The head of Palestinian football said Saturday he will appeal FIFA's year-long ban on him for inciting against Argentine superstar Lionel Messi as part of his campaign to stop Argentina's national team from playing in Israel.

Jibril Rajoub told The Associated Press he was consulting with his lawyers and will "use every possible opportunity" to fight the decision. He spoke by phone from China and said he planned a press conference upon his return to Ramallah later this week.

Rajoub's Palestine Football Association has lashed out at the decision by international football's ruling body as "absurd and lacking in evidence." FIFA said Jibril Rajoub "incited hatred and violence" by calling on football fans "to target the Argentinian Football Association and burn jerseys and pictures of Lionel Messi."

Argentina eventually abandoned the trip to Jerusalem for a game against Israel in June. Argentina Foreign Minister Jorge Faurie said at the time players felt "totally attacked, violated" after images emerged of the team's white and sky-blue striped jerseys stained with red paint resembling blood.

FIFA imposed the minimum ban allowed in its disciplinary code for inciting hatred or violence. It prevents Rajoub from attending matches or engaging with the media at or near stadiums on match days for a year. Rajoub, who is also head of the Palestinian Olympic Committee, was fined 20,000 Swiss francs ($20,300).

The punishment marks an embarrassing blow for Rajoub, who has long lobbied FIFA to sanction Israel for what he called its restriction of movement of Palestinian players.

Israel has rejected the Palestinian campaign as an attempt to politicize sports and has cited security concerns as the reason behind the occasional restrictions placed on Palestinian players, particularly in the Hamas-ruled Gaza Strip.

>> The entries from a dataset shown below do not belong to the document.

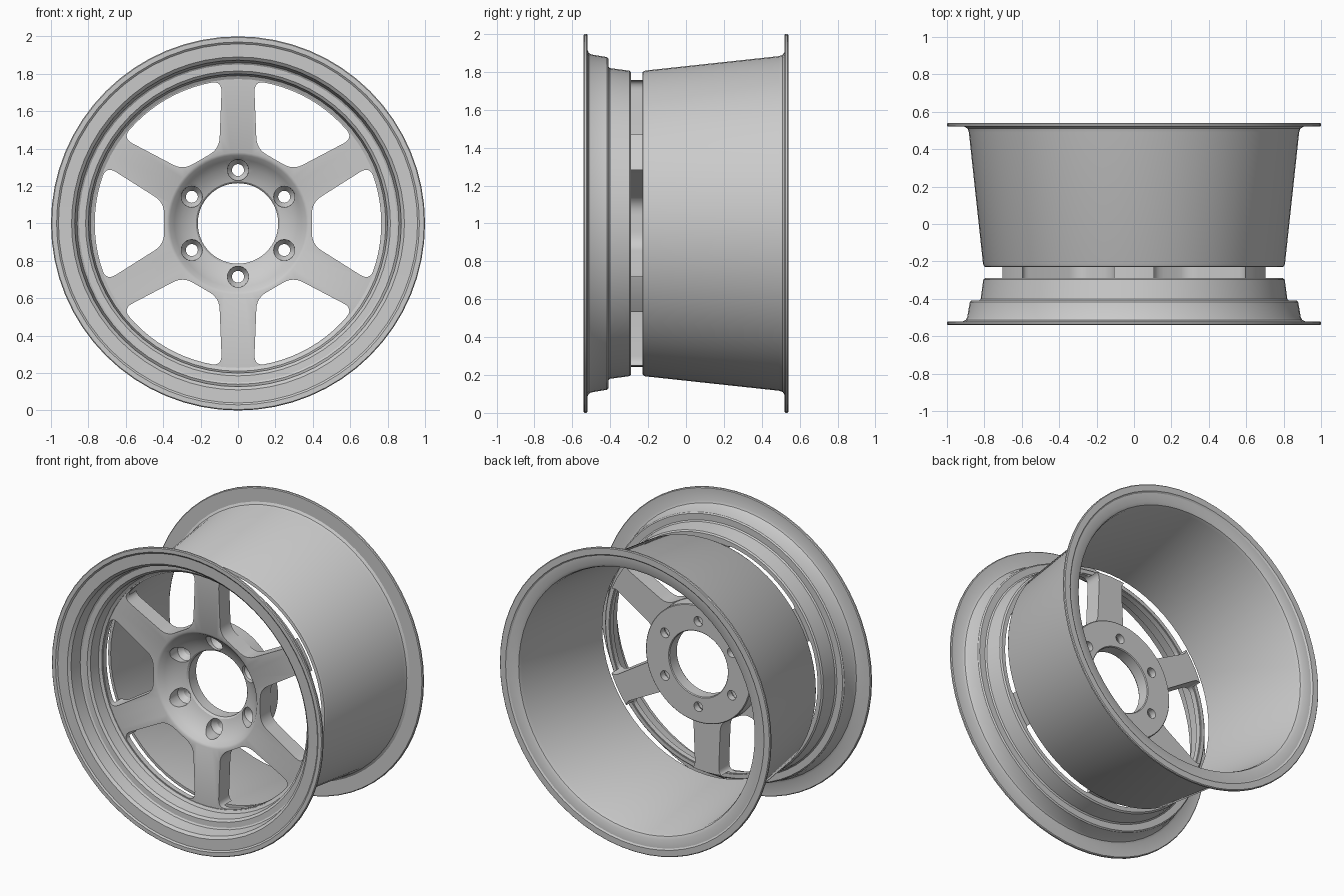
import bpy, bmesh
from math import sin, cos, pi, radians
from mathutils import Vector, Matrix

if "Cube" in bpy.data.objects:
    bpy.data.objects.remove(bpy.data.objects["Cube"])

SEG = 64
AXLE = Vector((0, 0, 1))


def add_lathe(bm, profile, centre, seg):
    """Revolve a closed (radius, y) profile around an axis parallel to y."""
    rings = []
    for i in range(seg):
        a = 2 * pi * i / seg
        rings.append([bm.verts.new(centre + Vector((r * cos(a), y, r * sin(a))))
                      for r, y in profile])
    n = len(profile)
    for i in range(seg):
        p, q = rings[i], rings[(i + 1) % seg]
        for j in range(n):
            k = (j + 1) % n
            bm.faces.new((p[j], p[k], q[k], q[j]))


def finish(bm, name):
    bmesh.ops.remove_doubles(bm, verts=bm.verts, dist=1e-5)
    bmesh.ops.dissolve_degenerate(bm, dist=1e-6, edges=bm.edges)
    bmesh.ops.recalc_face_normals(bm, faces=bm.faces)
    me = bpy.data.meshes.new(name)
    bm.to_mesh(me)
    bm.free()
    ob = bpy.data.objects.new(name, me)
    bpy.context.collection.objects.link(ob)
    return ob


def activate(ob):
    bpy.ops.object.select_all(action='DESELECT')
    ob.select_set(True)
    bpy.context.view_layer.objects.active = ob


def smooth(ob):
    activate(ob)
    bpy.ops.object.shade_smooth_by_angle(angle=radians(30))


def lathe(name, profile):
    bm = bmesh.new()
    add_lathe(bm, profile, AXLE, SEG)
    return finish(bm, name)


# Stepped front lip
front_lip = lathe("front_lip", [
    (0.995, -0.54), (1.0, -0.535), (1.0, -0.525), (0.995, -0.52),
    (0.915, -0.52), (0.9, -0.513), (0.892, -0.5), (0.878, -0.418), (0.87, -0.41),
    (0.828, -0.41), (0.82, -0.402), (0.806, -0.298), (0.797, -0.29), (0.772, -0.29),
    (0.772, -0.335), (0.79, -0.345), (0.8, -0.415), (0.815, -0.428),
    (0.85, -0.43), (0.86, -0.437), (0.873, -0.515), (0.89, -0.53), (0.96, -0.532),
    (0.97, -0.54)])

# Tapered rear barrel with its flange
rear_barrel = lathe("rear_barrel", [
    (0.79, -0.23), (0.8, -0.228), (0.807, -0.215), (0.883, 0.49), (0.89, 0.51),
    (0.905, 0.52), (0.995, 0.52), (1.0, 0.525), (1.0, 0.535), (0.995, 0.54),
    (0.955, 0.54), (0.945, 0.533), (0.89, 0.53), (0.872, 0.52), (0.864, 0.5),
    (0.78, -0.22), (0.78, -0.23)])

# Wheel face: outer ring, spoke disc, dished hub and mounting pad
wheel_face = lathe("spokes_and_hub", [
    (0.785, -0.33), (0.785, -0.295), (0.758, -0.295), (0.758, -0.22),
    (0.393, -0.22), (0.39, -0.135), (0.385, -0.13), (0.22, -0.13), (0.215, -0.135),
    (0.215, -0.21), (0.225, -0.222), (0.25, -0.23), (0.3, -0.255), (0.34, -0.29),
    (0.365, -0.322), (0.38, -0.33)])


def corner(a, c, b, n=6):
    """Rounded corner from a to b, pulled toward c."""
    a, b, c = Vector(a), Vector(b), Vector(c)
    return [a * (1 - t) ** 2 + c * 2 * t * (1 - t) + b * t * t
            for t in (i / n for i in range(n + 1))]


# Window outline in (radial, tangent) coordinates
R = 0.766
inner, outer = Vector((0.395, 0.112)), Vector((0.702, 0.306))
side = (outer - inner).normalized()
half = corner((0.395, 0.05), inner, inner + side * 0.06)
half += corner(outer - side * 0.06, outer, (R * cos(radians(19.5)), R * sin(radians(19.5))))
half += [Vector((R * cos(radians(d)), R * sin(radians(d)))) for d in (16, 12, 8, 4)]
outline = half + [Vector((R, 0))] + [Vector((p.x, -p.y)) for p in reversed(half)]

# Cutters for the six windows and six stepped bolt holes
bm = bmesh.new()
for i in range(6):
    a = i * pi / 3
    front, back = ([bm.verts.new(AXLE + Vector((p.x * cos(a) - p.y * sin(a), y,
                                               p.x * sin(a) + p.y * cos(a))))
                    for p in outline] for y in (-0.5, -0.17))
    bm.faces.new(front)
    bm.faces.new(list(reversed(back)))
    for j in range(len(front)):
        k = (j + 1) % len(front)
        bm.faces.new((front[j], back[j], back[k], front[k]))
    b = a + pi / 6
    centre = AXLE + Vector((0.285 * cos(b), 0, 0.285 * sin(b)))
    add_lathe(bm, [(0, -0.5), (0.058, -0.5), (0.056, -0.205), (0.045, -0.19),
                   (0.032, -0.17), (0.032, 0), (0, 0)], centre, 24)
cutter = finish(bm, "cutter")
cutter.hide_render = True

mod = wheel_face.modifiers.new("cut", 'BOOLEAN')
mod.operation = 'DIFFERENCE'
mod.solver = 'EXACT'
mod.object = cutter
activate(wheel_face)
bpy.ops.object.modifier_apply(modifier=mod.name)
bpy.data.objects.remove(cutter)

for ob in (front_lip, rear_barrel, wheel_face):
    smooth(ob)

Rajoub's organization accused FIFA of bowing to pressure of "interest groups" and Jewish West Bank settlers who sought to punish Rajoub for his comments.